Despite the lovely setting of this respectable sun-kissed little town with clean streets and nice-looking people the grisliest things happen behind closed doors and it’s not necessarily all down to the sunflower mask-wearing kidnappers.
The murderous set pieces are sure to stay in the memory (and may cause laughter) considering how they follow the film’s aesthetic by looking rather cute and/or childlike – big plastic torture devices attached to heads and male crotches, remote control cars with explosives, and a microwave with a “bun in the oven.”
These aren’t necessarily the worst bits of the violence and abuse. The more realistic and brutal stuff that audiences will find the most affecting involves adults exploiting and hurting vulnerable teens in scenes seen on screen and bought up in dialogue. From realistic beatings, and some physical mutilation carried out by a figure of justice in the clutches of rage, to some stomach-churning rape scenes, the worst transgressions are definitely committed by adults. The death games the sunflower villain organises are sadistic but it fits into the wider idea that adults are the problem, not kids answering the question as to why someone might try and commit suicide.
Naito’s direction is purposefully hyperactive at times, slow and contemplative when he wants the audience to think. He engages with all sorts of editing and framing techniques. The 80 minute run time feels a lot quicker due to the mixing and matching of styles and it fits in with the candy-coloured sugar-filled death romp.
Puzzle is a nasty film from the get-go. The director cloaks the darkness of the story at first with its visual approach. Initial suicide attempt aside, it presents itself with a smile, its cutesy aesthetics and a seemingly clean cut cast of characters living in what appears to be a normal town, but deep down drumming away beats a baleful heart of bitter blood and black bile as we experience just how rotten people can be. A dark and disciplined little exploration into the horrific side-effects of abuse, Puzzle is a film that will leave audiences reeling.
While there’s a term for a fear of kids and teens, there’s not one I could find for adults which says it all really…

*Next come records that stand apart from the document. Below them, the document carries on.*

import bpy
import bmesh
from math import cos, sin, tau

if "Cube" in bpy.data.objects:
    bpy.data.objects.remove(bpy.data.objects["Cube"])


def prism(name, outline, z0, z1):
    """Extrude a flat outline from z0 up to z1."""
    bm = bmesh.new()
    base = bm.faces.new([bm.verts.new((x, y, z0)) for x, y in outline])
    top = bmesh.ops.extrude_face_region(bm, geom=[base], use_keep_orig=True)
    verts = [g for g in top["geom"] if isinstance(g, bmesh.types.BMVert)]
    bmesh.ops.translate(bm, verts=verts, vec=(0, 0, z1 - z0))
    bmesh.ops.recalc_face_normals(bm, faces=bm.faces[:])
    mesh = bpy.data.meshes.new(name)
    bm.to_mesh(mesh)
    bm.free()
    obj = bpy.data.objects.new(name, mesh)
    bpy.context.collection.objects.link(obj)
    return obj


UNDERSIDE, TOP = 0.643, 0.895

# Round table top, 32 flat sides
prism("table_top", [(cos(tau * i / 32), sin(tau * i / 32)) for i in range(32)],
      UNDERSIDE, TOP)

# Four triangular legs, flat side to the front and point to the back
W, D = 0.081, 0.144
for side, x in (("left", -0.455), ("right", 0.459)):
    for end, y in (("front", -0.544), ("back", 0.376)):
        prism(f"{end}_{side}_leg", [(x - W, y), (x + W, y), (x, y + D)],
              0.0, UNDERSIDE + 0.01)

I have reviewed one other adaptation of a Yusuke Yamada novel and that’s Oyayubi Sagashi (2006)
I may try and review The Crone.
This marks my 1000th post on this blog and I hope to continue going! Thanks for reading!